The following illustrations are examples of the proper directional pruning for shade and ornamental trees. Click here to learn more.
We strive to trim vegetation to approx. 10 feet back from electrical wire. This pruning is conducted pole to pole.
Typically we trim 15 feet above the wires on top of the poles. Greater clearance may be required depending upon tree species and location.
Ground cutting includes the removal of small trees and brush 8 inches in diameter or less for species with the capacity to grow into the wires.
We cut along the ground to remove small trees. For larger trees, we keep a four-foot radius below and around the lowest wire attachment by pruning and removing deadwood or hazardous branches.
Distribution vegetation management is systematic removal of vegetation growth and damaged or defective limbs along distribution circuits, along roadways and driveways.
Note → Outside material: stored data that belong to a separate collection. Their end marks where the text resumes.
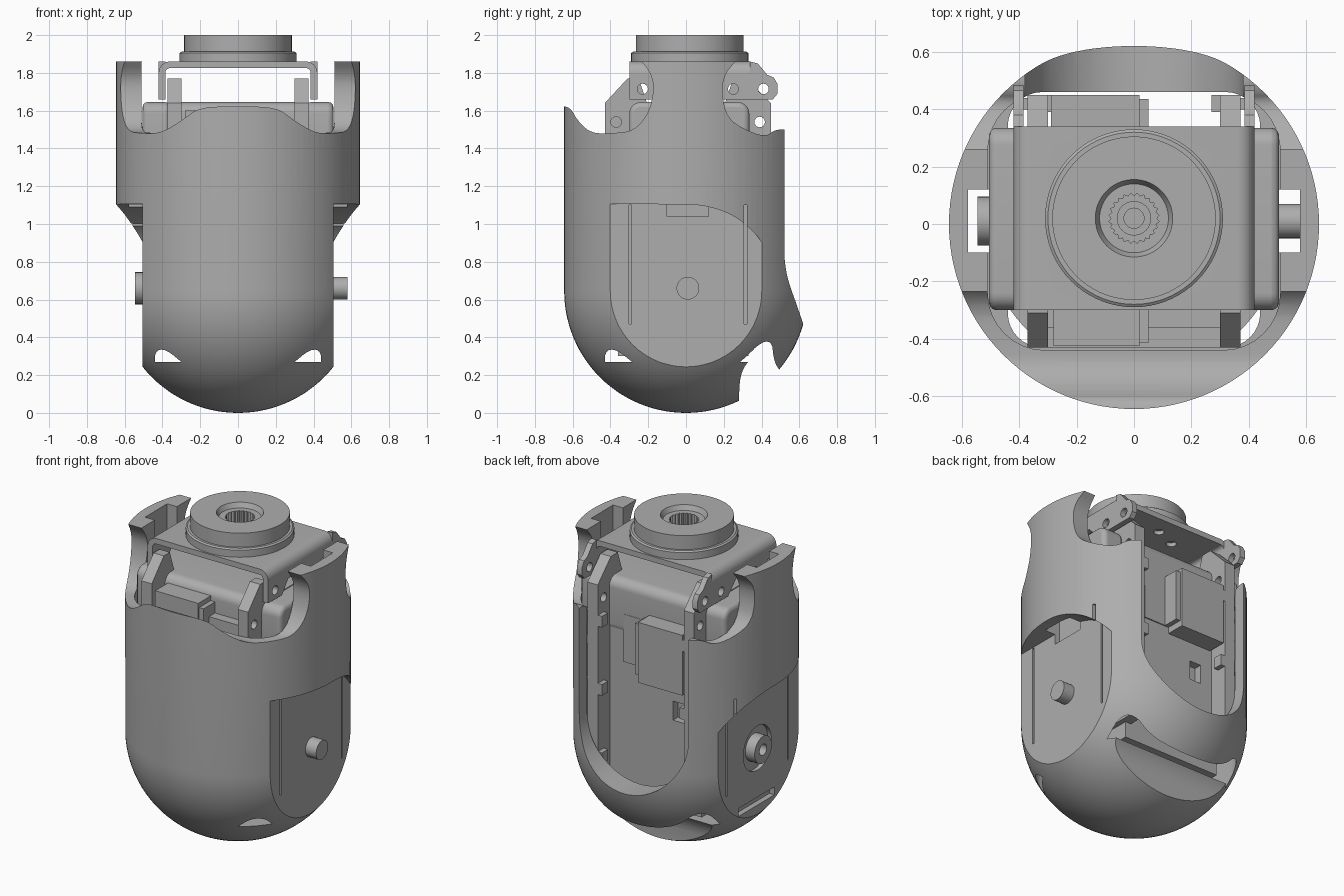
import bpy, bmesh, math
from mathutils import Vector

if "Cube" in bpy.data.objects:
    bpy.data.objects.remove(bpy.data.objects["Cube"])

grey = bpy.data.materials.new("plain grey")
grey.use_nodes = True
colour = (0.42, 0.42, 0.42, 1)
grey.diffuse_color = colour
grey.node_tree.nodes["Principled BSDF"].inputs["Base Color"].default_value = colour


def finish(name, bm):
    bmesh.ops.recalc_face_normals(bm, faces=bm.faces)
    mesh = bpy.data.meshes.new(name)
    bm.to_mesh(mesh)
    bm.free()
    mesh.materials.append(grey)
    obj = bpy.data.objects.new(name, mesh)
    bpy.context.collection.objects.link(obj)
    return obj


def prism(name, points, axis, low, high):
    """Extrude a flat outline along an axis; outline is in the other two axes, in order."""
    bm = bmesh.new()
    place = {"x": lambda a, b: (low, a, b), "y": lambda a, b: (a, low, b),
             "z": lambda a, b: (a, b, low)}[axis]
    face = bm.faces.new([bm.verts.new(place(a, b)) for a, b in points])
    result = bmesh.ops.extrude_face_region(bm, geom=[face])
    offset = Vector([(high - low) * (axis == letter) for letter in "xyz"])
    moved = [v for v in result["geom"] if isinstance(v, bmesh.types.BMVert)]
    bmesh.ops.translate(bm, verts=moved, vec=offset)
    return finish(name, bm)


def arc(cx, cy, radius, start, end, steps):
    angles = [math.radians(start + (end - start) * i / steps) for i in range(steps + 1)]
    return [(cx + radius * math.cos(t), cy + radius * math.sin(t)) for t in angles]


def rounded(left, right, low, high, r):
    points = []
    for cx, cy, start in ((right - r, high - r, 0), (left + r, high - r, 90),
                          (left + r, low + r, 180), (right - r, low + r, 270)):
        points += arc(cx, cy, r, start, start + 90, 8)
    return points


def box(name, xs, ys, zs):
    outline = [(xs[0], ys[0]), (xs[1], ys[0]), (xs[1], ys[1]), (xs[0], ys[1])]
    return prism(name, outline, "z", *zs)


def rod(name, axis, a, b, radius, low, high, sides=32):
    return prism(name, arc(a, b, radius, 0, 360, sides)[:-1], axis, low, high)


def smooth_path(points):
    for _ in range(3):
        path = [points[0]]
        for (a, b), (c, d) in zip(points, points[1:]):
            path += [(a * .75 + c * .25, b * .75 + d * .25), (a * .25 + c * .75, b * .25 + d * .75)]
        points = path + [points[-1]]
    return points


def lathe(name, profile, centre_y, sides):
    bm = bmesh.new()
    verts = [bm.verts.new((r, centre_y, z)) for r, z in profile]
    edges = [bm.edges.new(pair) for pair in zip(verts, verts[1:])]
    bmesh.ops.spin(bm, geom=verts + edges, cent=(0, centre_y, 0), axis=(0, 0, 1),
                   angle=math.tau, steps=sides)
    bmesh.ops.remove_doubles(bm, verts=bm.verts, dist=0.0001)
    return finish(name, bm)


def activate(obj):
    bpy.ops.object.select_all(action="DESELECT")
    obj.select_set(True)
    bpy.context.view_layer.objects.active = obj


def cut(target, cutter):
    activate(target)
    mod = target.modifiers.new("cut", "BOOLEAN")
    mod.operation, mod.solver, mod.object = "DIFFERENCE", "EXACT", cutter
    bpy.ops.object.modifier_apply(modifier=mod.name)
    bpy.data.objects.remove(cutter)


# Outer shell: a cylinder with a hemispherical bottom
R = 0.645
shell = lathe("shell", arc(0, R, R, -90, 0, 28) + [(R, 1.86), (0, 1.86)], 0, 112)

# Top edge: front lip and rear lip sweeping up into the side ears
front_lip = smooth_path([(-.7, 1.61), (-.62, 1.63), (-.57, 1.54), (-.5, 1.48), (-.4, 1.48), (-.28, 1.49),
                         (-.2, 1.58), (-.17, 1.7), (-.18, 1.79), (-.25, 1.88)])
rear_lip = smooth_path([(.28, 1.88), (.2, 1.79), (.19, 1.68), (.22, 1.56), (.31, 1.5), (.42, 1.46),
                        (.47, 1.5), (.54, 1.5), (.7, 1.5)])
cut(shell, prism("front_cutter", front_lip + [(-.25, 2.1), (-.7, 2.1)], "x", -1, 1))
cut(shell, prism("rear_cutter", rear_lip + [(.7, 2.1), (.28, 2.1)], "x", -1, 1))

# Inner cavity, wider at the top
cut(shell, prism("cavity", rounded(-.44, .44, -.43, .46, .12), "z", .27, 2.1))
cut(shell, prism("upper_cavity", rounded(-.51, .51, -.44, .455, .2), "z", 1.2, 2.2))

# U-shaped opening in the back, and the slot under it
cut(shell, prism("back_opening", [(.38, 2.1), (-.38, 2.1)] + arc(0, .85, .38, 180, 360, 32), "y", .3, .8))
slot = smooth_path([(.28, -.05), (.28, .1), (.29, .22), (.36, .31), (.455, .37), (.465, .28), (.49, .23), (.6, .1)])
cut(shell, prism("lower_slot", slot, "x", -.6, .6))

# Flat sides below an overhang, ear channels and thin grooves
overhang = smooth_path([(-.7, 1.105), (-.05, 1.105), (.1, 1.1), (.25, 1.05), (.36, .96), (.41, .89), (.7, .6)])
for side in (-1, 1):
    def span(a, b):
        return sorted((side * a, side * b))
    cut(shell, prism("side_cutter", overhang + [(.7, -.1), (-.7, -.1)], "x", *span(.505, .8)))
    cut(shell, box("ear_channel", span(.47, .578), (-.1, .12), (1.04, 2.1)))
    for y in (-.295, .315):
        cut(shell, box("groove", span(.485, .6), (y - .007, y + .007), (.47, 1.1)))
cut(shell, rod("boss_recess", "x", .01, .66, .14, -.6, -.48))
cut(shell, box("lower_left_slit", (-.6, -.47), (-.16, .2), (.3, .35)))

# Side pivots
left_pivot = rod("left_pivot", "x", .01, .66, .06, .45, .58)
right_boss = rod("right_boss", "x", .01, .66, .085, -.545, -.45)
cut(right_boss, rod("boss_hole", "x", .01, .66, .035, -.6, -.5))

# Top turntable with toothed socket
turntable = lathe("turntable", [(0, 1.85), (.31, 1.85), (.31, 1.905), (.3, 1.912), (.285, 1.912), (.285, 2),
                                (.135, 2), (.12, 1.97), (0, 1.97)], .02, 72)
teeth = [(math.cos(i * math.pi / 24) * r, .02 + math.sin(i * math.pi / 24) * r)
         for i in range(48) for r in [.088 if i % 2 else .078]]
cut(turntable, prism("socket", teeth, "z", 1.89, 2.1))
socket_pin = lathe("socket_pin", [(.035, 1.88), (.035, 1.9), (.06, 1.9), (.06, 1.88)], .02, 32)

# Folded bracket carrying the turntable
fold = arc(.36, 1.8, .06, 0, 90, 8) + arc(-.36, 1.8, .06, 90, 180, 8)
inner = arc(-.36, 1.8, .025, 180, 90, 8) + arc(.36, 1.8, .025, 90, 0, 8)
bracket = prism("bracket_top", fold + inner, "y", -.3, .34)
for i in range(8):
    angle = math.tau * i / 8
    cut(bracket, rod("plate_hole", "z", .2 * math.cos(angle), .02 + .2 * math.sin(angle), .03, 1.7, 1.9, 16))
flange = [(-.3, 1.8), (.34, 1.8), (.34, 1.86), (.38, 1.85), (.43, 1.79), (.465, 1.775), (.485, 1.74),
          (.485, 1.69), (.46, 1.66), (.18, 1.66), (.1, 1.74), (-.1, 1.74), (-.16, 1.66), (-.3, 1.66)]
rail = [(-.43, .4), (.45, .4), (.45, 1.64), (.32, 1.77), (.25, 1.77), (.2, 1.62),
        (-.2, 1.62), (-.25, 1.77), (-.31, 1.77), (-.43, 1.64)]
for side, word in ((1, "left"), (-1, "right")):
    def span(a, b):
        return sorted((side * a, side * b))
    plate = prism(word + "_bracket_flange", flange, "x", *span(.385, .42))
    for y, z in ((-.23, 1.715), (.25, 1.715), (.41, 1.715)):
        cut(plate, rod("screw_hole", "x", y, z, .028, *span(.3, .5), 16))
    # Motor frame rails with tabs, and rounded motor ends
    frame = prism(word + "_frame_rail", rail, "x", *span(.3, .372))
    for y in (-.37, .39):
        cut(frame, rod("screw_hole", "x", y, 1.54, .028, *span(.2, .5), 16))
    for z in (.52, .95, 1.38):
        box(word + "_rail_tab", span(.27, .31), (.39, .45), (z, z + .07))
        box(word + "_outer_tab", span(.36, .42), (.4, .44), (z, z + .07))
    cap = prism(word + "_motor_end", rounded(-.3, .335, 1.36, 1.645, .06), "x", *span(.36, .505))
    bevel = cap.modifiers.new("soft edges", "BEVEL")
    bevel.width, bevel.segments, bevel.limit_method = .025, 3, "ANGLE"

# Motor body and raised housings
core = box("motor_core", (-.34, .34), (-.36, .33), (.3, 1.5))
cut(core, box("connector_hole", (-.22, -.14), (.28, .4), (.86, .98)))
motor = prism("upper_motor", rounded(-.3, .335, 1.3, 1.645, .06), "x", -.37, .37)
box("rear_housing", (-.29, .02), (.3, .45), (1.1, 1.48))
box("rear_housing_step", (.01, .05), (.3, .435), (1.14, 1.46))
box("rear_cover_plate", (.05, .2), (.3, .337), (1.14, 1.44))
box("front_housing", (-.28, .02), (-.425, -.25), (1.1, 1.6))
box("front_housing_step", (.01, .05), (-.415, -.25), (1.14, 1.57))

for obj in bpy.context.collection.objects:
    if obj.type == "MESH":
        activate(obj)
        bpy.ops.object.shade_smooth_by_angle(angle=math.radians(32))
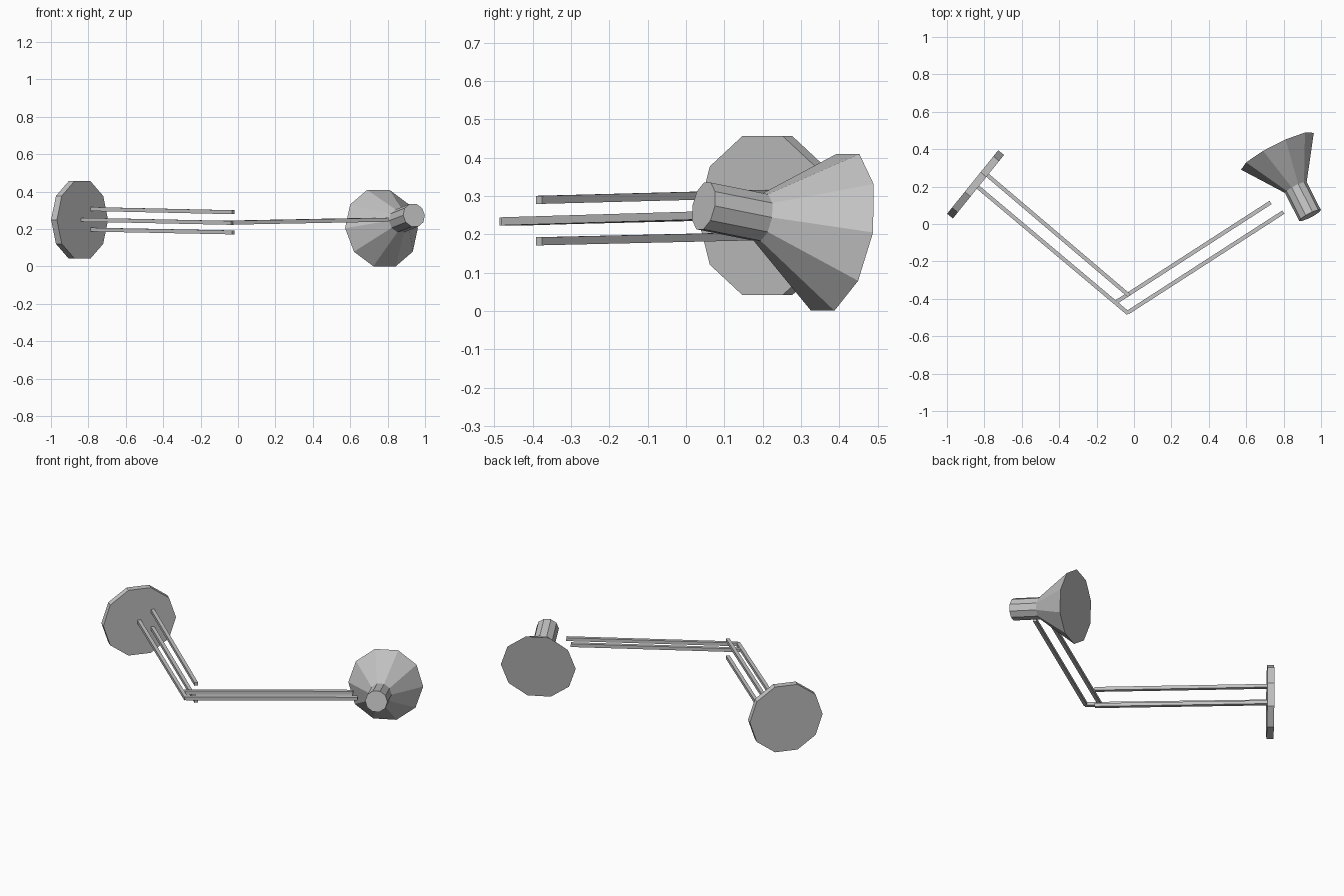
import bpy, bmesh, math
from mathutils import Vector, Matrix

if "Cube" in bpy.data.objects:
    bpy.data.objects.remove(bpy.data.objects["Cube"])

grey = bpy.data.materials.new("plain grey")
grey.diffuse_color = (0.55, 0.55, 0.55, 1)
grey.use_nodes = True
grey.node_tree.nodes["Principled BSDF"].inputs["Base Color"].default_value = grey.diffuse_color


def frame(origin, direction):
    """Matrix with local z along direction, local x level, local y upward."""
    d = Vector(direction).normalized()
    u = Vector((0, 0, 1)).cross(d).normalized()
    v = d.cross(u)
    m = Matrix((u, v, d)).transposed().to_4x4()
    m.translation = origin
    return m


def lathe(name, origin, direction, profile, sides, turn=0.0):
    """Closed faceted solid from (radius, distance) pairs along an axis."""
    bm = bmesh.new()
    rings = []
    for r, h in profile:
        rings.append([bm.verts.new((r * math.cos(turn + math.tau * i / sides),
                                    r * math.sin(turn + math.tau * i / sides), h))
                      for i in range(sides)])
    for a, b in zip(rings, rings[1:]):
        for i in range(sides):
            j = (i + 1) % sides
            bm.faces.new((a[i], a[j], b[j], b[i]))
    bm.faces.new(rings[0][::-1])
    bm.faces.new(rings[-1])
    bm.transform(frame(origin, direction))
    bmesh.ops.recalc_face_normals(bm, faces=bm.faces)
    mesh = bpy.data.meshes.new(name)
    bm.to_mesh(mesh)
    bm.free()
    mesh.materials.append(grey)
    obj = bpy.data.objects.new(name, mesh)
    bpy.context.collection.objects.link(obj)
    return obj


def rod(name, start, end, width=0.021):
    """Square bar between two points."""
    start, end = Vector(start), Vector(end)
    r = width / math.sqrt(2)
    lathe(name, start, end - start, [(r, 0), (r, (end - start).length)], 4, math.pi / 4)


# Round wall plate
lathe("wall_plate", (-0.847, 0.212, 0.249), (0.779, -0.628, 0),
      [(0.218, -0.02), (0.218, 0.02)], 10)

# Rear arm: a pair of inner rods, one above the other, and one outer rod between
for name, z0, z1 in (("rear_arm_upper_rod", 0.307, 0.290),
                     ("rear_arm_lower_rod", 0.197, 0.182)):
    rod(name, (-0.785, 0.262, z0), (-0.026, -0.383, z1))
rod("rear_arm_outer_rod", (-0.838, 0.200, 0.250), (-0.031, -0.478, 0.233))

# Front arm: two parallel rods side by side
rod("front_arm_outer_rod", (-0.033, -0.473, 0.234), (0.798, 0.063, 0.250))
rod("front_arm_inner_rod", (-0.090, -0.414, 0.234), (0.730, 0.115, 0.250))

# Lamp head: socket widening into the conical shade, closed at the mouth
back, mouth = Vector((0.941, 0.046, 0.274)), Vector((0.767, 0.389, 0.205))
length = (mouth - back).length
lathe("lamp_head", back, mouth - back,
      [(0.065, 0), (0.065, 0.17), (0.218, length)], 10)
Using a bucket truck, operated by line-clearance certified contractors, we remove limbs, branches and trees that are in danger of coming in contact with power lines and poles. You'll be notified of upcoming work before we start.
During cycle pruning, we sometimes identify trees on your property that need removal. We'll notify you if action is necessary. You're welcome to discuss it with us further.
Common Electrical Distribution Lines
For more information, call toll free: 888-301-7700. 800-582-7276 (Seacoast NH) or 800-852-3339 (Capital NH).
Transmission vegetation management refers to maintenance of Unitil's rights-of-way. The transmission system is the "backbone" of our electric system. Tree and limb contact must be completely eliminated on these lines to ensure continuous service.
Right-of-Way Vegetation Zones
The company’s right-of-way maintenance program is based on Integrated Vegetation Management (IVM) principles and practices. IVM is defined as a system of managing plant communities by which vegetation managers identify compatible and incompatible vegetation, consider action thresholds, evaluate control methods, and select and implement controls to achieve specific objectives. Learn more about Unitil's IVM practices here.